══ INPUT MATERIAL
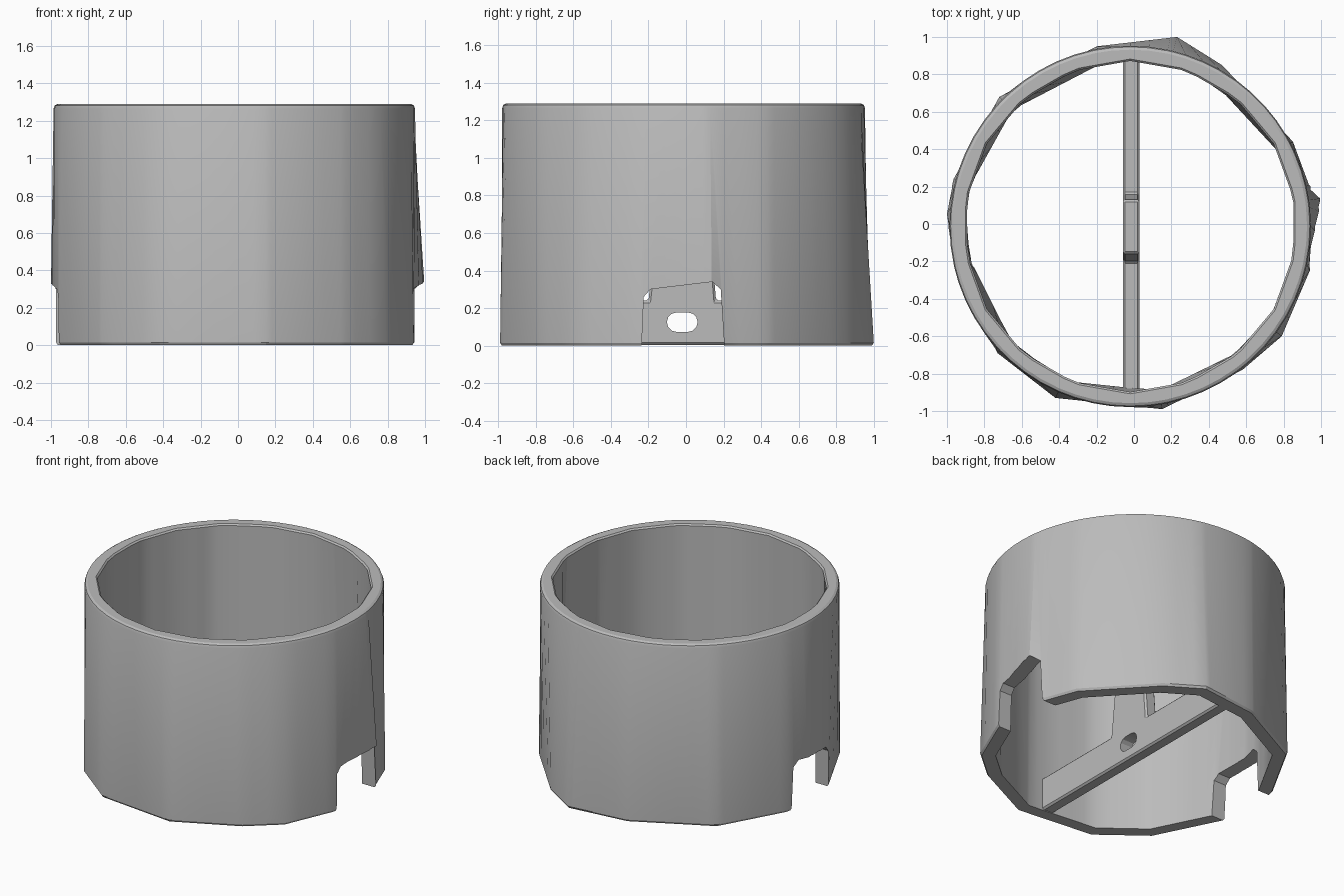
import bpy, bmesh, math
from mathutils import Vector

if "Cube" in bpy.data.objects:
    bpy.data.objects.remove(bpy.data.objects["Cube"])

CENTER = Vector((-0.02, -0.013))
HEIGHT = 1.29

grey = bpy.data.materials.new("plain_grey")
grey.use_nodes = True
grey.diffuse_color = (0.5, 0.5, 0.5, 1)
grey.node_tree.nodes["Principled BSDF"].inputs["Base Color"].default_value = (0.5, 0.5, 0.5, 1)


def make_object(name, bm):
    bmesh.ops.recalc_face_normals(bm, faces=bm.faces)
    mesh = bpy.data.meshes.new(name)
    bm.to_mesh(mesh)
    bm.free()
    mesh.materials.append(grey)
    obj = bpy.data.objects.new(name, mesh)
    bpy.context.collection.objects.link(obj)
    return obj


def select_only(obj):
    bpy.ops.object.select_all(action='DESELECT')
    obj.select_set(True)
    bpy.context.view_layer.objects.active = obj


def extrude_outline(name, points, x0, x1):
    """Extrude a (y, z) outline along x."""
    bm = bmesh.new()
    face = bm.faces.new([bm.verts.new((x0, y, z)) for y, z in points])
    moved = bmesh.ops.extrude_face_region(bm, geom=[face])["geom"]
    bmesh.ops.translate(bm, vec=(x1 - x0, 0, 0),
                        verts=[v for v in moved if isinstance(v, bmesh.types.BMVert)])
    return make_object(name, bm)


def cut(target, cutter):
    cutter.hide_render = True
    mod = target.modifiers.new("cut", 'BOOLEAN')
    mod.operation = 'DIFFERENCE'
    mod.solver = 'EXACT'
    mod.object = cutter
    select_only(target)
    bpy.ops.object.modifier_apply(modifier=mod.name)
    bpy.data.objects.remove(cutter)


def smooth(obj):
    select_only(obj)
    bpy.ops.object.shade_smooth_by_angle(angle=math.radians(25))


# Uneven foot outline of the wall, counter-clockwise
FOOT = [Vector(p) - CENTER for p in (
    (0.95, -0.11), (1.015, 0.14), (0.935, 0.21), (0.85, 0.44), (0.47, 0.85),
    (0.23, 1.0), (-0.2, 0.95), (-0.72, 0.68), (-0.965, 0.24), (-1.005, 0.05),
    (-0.96, -0.23), (-0.73, -0.69), (-0.42, -0.93), (0.15, -0.99),
    (0.58, -0.78), (0.79, -0.6), (0.94, -0.25))]


def polygon_radius(angle, points):
    """Distance from the middle to a convex outline along an angle."""
    d = Vector((math.cos(angle), math.sin(angle)))
    for a, b in zip(points, points[1:] + points[:1]):
        e = b - a
        den = d.x * e.y - d.y * e.x
        if abs(den) < 1e-9:
            continue
        t = (a.x * e.y - a.y * e.x) / den
        u = (a.x * d.y - a.y * d.x) / den
        if t > 0 and -1e-6 <= u <= 1 + 1e-6:
            return t
    return 0.96


# Angles include the foot corners so its facets stay crisp
angles = {round(math.atan2(p.y, p.x) % math.tau, 3) for p in FOOT}
angles |= {a for a in (math.tau * i / 60 for i in range(60))
           if all(abs(a - b) > 0.02 for b in angles)}
angles = sorted(angles)

# Many-sided inner rim
RIM = [Vector((math.cos(a), math.sin(a))) * 0.885
       for a in (math.tau * (i + 0.5) / 18 for i in range(18))]


def foot(scale):
    return lambda a: polygon_radius(a, FOOT) * scale


def inner_rim(a):
    return polygon_radius(a, RIM)


# Wall: closed loops lofted from outer foot, over the rim, to inner foot
levels = [(foot(1), 0.015), (foot(0.99), 0.0), (foot(0.9), 0.0),
          (inner_rim, HEIGHT - 0.01), (lambda a: inner_rim(a) + 0.01, HEIGHT),
          (lambda a: 0.945, HEIGHT), (lambda a: 0.96, HEIGHT - 0.008),
          (lambda a: 0.966, HEIGHT - 0.025)]
bm = bmesh.new()
loops = [[bm.verts.new((CENTER.x + r(a) * math.cos(a), CENTER.y + r(a) * math.sin(a), z))
          for a in angles] for r, z in levels]
for lo, hi in zip(loops, loops[1:] + loops[:1]):
    for i in range(len(angles)):
        j = (i + 1) % len(angles)
        bm.faces.new((lo[i], lo[j], hi[j], hi[i]))
wall = make_object("round_wall", bm)

# Side notches, with a clipped corner and sloping head
notch = extrude_outline("notch_cutter", [
    (-0.24, -0.1), (0.21, -0.1), (0.185, 0.3), (0.14, 0.34), (-0.11, 0.31),
    (-0.19, 0.3), (-0.225, 0.26)], -1.3, 1.3)
cut(wall, notch)
smooth(wall)

# Cross bar with a raised middle
bar = extrude_outline("cross_bar", [
    (-0.92, 0.004), (0.89, 0.004), (0.89, 0.24), (0.16, 0.24), (0.13, 0.6),
    (-0.16, 0.6), (-0.2, 0.24), (-0.92, 0.24)], -0.06, 0.03)
bevel = bar.modifiers.new("edge", 'BEVEL')
bevel.width = 0.012
bevel.segments = 1
select_only(bar)
bpy.ops.object.modifier_apply(modifier=bevel.name)

# Rounded slot through the bar
slot = []
for side, start in ((0.01, -90), (-0.05, 90)):
    for k in range(7):
        a = math.radians(start + 30 * k)
        slot.append((side + 0.052 * math.cos(a), 0.125 + 0.052 * math.sin(a)))
cut(bar, extrude_outline("slot_cutter", slot, -0.3, 0.3))
smooth(bar)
════
Word for word and without any pictures, return all of the lines above.

import bpy, bmesh, math
from mathutils import Vector

if "Cube" in bpy.data.objects:
    bpy.data.objects.remove(bpy.data.objects["Cube"])

CENTER = Vector((-0.02, -0.013))
HEIGHT = 1.29

grey = bpy.data.materials.new("plain_grey")
grey.use_nodes = True
grey.diffuse_color = (0.5, 0.5, 0.5, 1)
grey.node_tree.nodes["Principled BSDF"].inputs["Base Color"].default_value = (0.5, 0.5, 0.5, 1)


def make_object(name, bm):
    bmesh.ops.recalc_face_normals(bm, faces=bm.faces)
    mesh = bpy.data.meshes.new(name)
    bm.to_mesh(mesh)
    bm.free()
    mesh.materials.append(grey)
    obj = bpy.data.objects.new(name, mesh)
    bpy.context.collection.objects.link(obj)
    return obj


def select_only(obj):
    bpy.ops.object.select_all(action='DESELECT')
    obj.select_set(True)
    bpy.context.view_layer.objects.active = obj


def extrude_outline(name, points, x0, x1):
    """Extrude a (y, z) outline along x."""
    bm = bmesh.new()
    face = bm.faces.new([bm.verts.new((x0, y, z)) for y, z in points])
    moved = bmesh.ops.extrude_face_region(bm, geom=[face])["geom"]
    bmesh.ops.translate(bm, vec=(x1 - x0, 0, 0),
                        verts=[v for v in moved if isinstance(v, bmesh.types.BMVert)])
    return make_object(name, bm)


def cut(target, cutter):
    cutter.hide_render = True
    mod = target.modifiers.new("cut", 'BOOLEAN')
    mod.operation = 'DIFFERENCE'
    mod.solver = 'EXACT'
    mod.object = cutter
    select_only(target)
    bpy.ops.object.modifier_apply(modifier=mod.name)
    bpy.data.objects.remove(cutter)


def smooth(obj):
    select_only(obj)
    bpy.ops.object.shade_smooth_by_angle(angle=math.radians(25))


# Uneven foot outline of the wall, counter-clockwise
FOOT = [Vector(p) - CENTER for p in (
    (0.95, -0.11), (1.015, 0.14), (0.935, 0.21), (0.85, 0.44), (0.47, 0.85),
    (0.23, 1.0), (-0.2, 0.95), (-0.72, 0.68), (-0.965, 0.24), (-1.005, 0.05),
    (-0.96, -0.23), (-0.73, -0.69), (-0.42, -0.93), (0.15, -0.99),
    (0.58, -0.78), (0.79, -0.6), (0.94, -0.25))]


def polygon_radius(angle, points):
    """Distance from the middle to a convex outline along an angle."""
    d = Vector((math.cos(angle), math.sin(angle)))
    for a, b in zip(points, points[1:] + points[:1]):
        e = b - a
        den = d.x * e.y - d.y * e.x
        if abs(den) < 1e-9:
            continue
        t = (a.x * e.y - a.y * e.x) / den
        u = (a.x * d.y - a.y * d.x) / den
        if t > 0 and -1e-6 <= u <= 1 + 1e-6:
            return t
    return 0.96


# Angles include the foot corners so its facets stay crisp
angles = {round(math.atan2(p.y, p.x) % math.tau, 3) for p in FOOT}
angles |= {a for a in (math.tau * i / 60 for i in range(60))
           if all(abs(a - b) > 0.02 for b in angles)}
angles = sorted(angles)

# Many-sided inner rim
RIM = [Vector((math.cos(a), math.sin(a))) * 0.885
       for a in (math.tau * (i + 0.5) / 18 for i in range(18))]


def foot(scale):
    return lambda a: polygon_radius(a, FOOT) * scale


def inner_rim(a):
    return polygon_radius(a, RIM)


# Wall: closed loops lofted from outer foot, over the rim, to inner foot
levels = [(foot(1), 0.015), (foot(0.99), 0.0), (foot(0.9), 0.0),
          (inner_rim, HEIGHT - 0.01), (lambda a: inner_rim(a) + 0.01, HEIGHT),
          (lambda a: 0.945, HEIGHT), (lambda a: 0.96, HEIGHT - 0.008),
          (lambda a: 0.966, HEIGHT - 0.025)]
bm = bmesh.new()
loops = [[bm.verts.new((CENTER.x + r(a) * math.cos(a), CENTER.y + r(a) * math.sin(a), z))
          for a in angles] for r, z in levels]
for lo, hi in zip(loops, loops[1:] + loops[:1]):
    for i in range(len(angles)):
        j = (i + 1) % len(angles)
        bm.faces.new((lo[i], lo[j], hi[j], hi[i]))
wall = make_object("round_wall", bm)

# Side notches, with a clipped corner and sloping head
notch = extrude_outline("notch_cutter", [
    (-0.24, -0.1), (0.21, -0.1), (0.185, 0.3), (0.14, 0.34), (-0.11, 0.31),
    (-0.19, 0.3), (-0.225, 0.26)], -1.3, 1.3)
cut(wall, notch)
smooth(wall)

# Cross bar with a raised middle
bar = extrude_outline("cross_bar", [
    (-0.92, 0.004), (0.89, 0.004), (0.89, 0.24), (0.16, 0.24), (0.13, 0.6),
    (-0.16, 0.6), (-0.2, 0.24), (-0.92, 0.24)], -0.06, 0.03)
bevel = bar.modifiers.new("edge", 'BEVEL')
bevel.width = 0.012
bevel.segments = 1
select_only(bar)
bpy.ops.object.modifier_apply(modifier=bevel.name)

# Rounded slot through the bar
slot = []
for side, start in ((0.01, -90), (-0.05, 90)):
    for k in range(7):
        a = math.radians(start + 30 * k)
        slot.append((side + 0.052 * math.cos(a), 0.125 + 0.052 * math.sin(a)))
cut(bar, extrude_outline("slot_cutter", slot, -0.3, 0.3))
smooth(bar)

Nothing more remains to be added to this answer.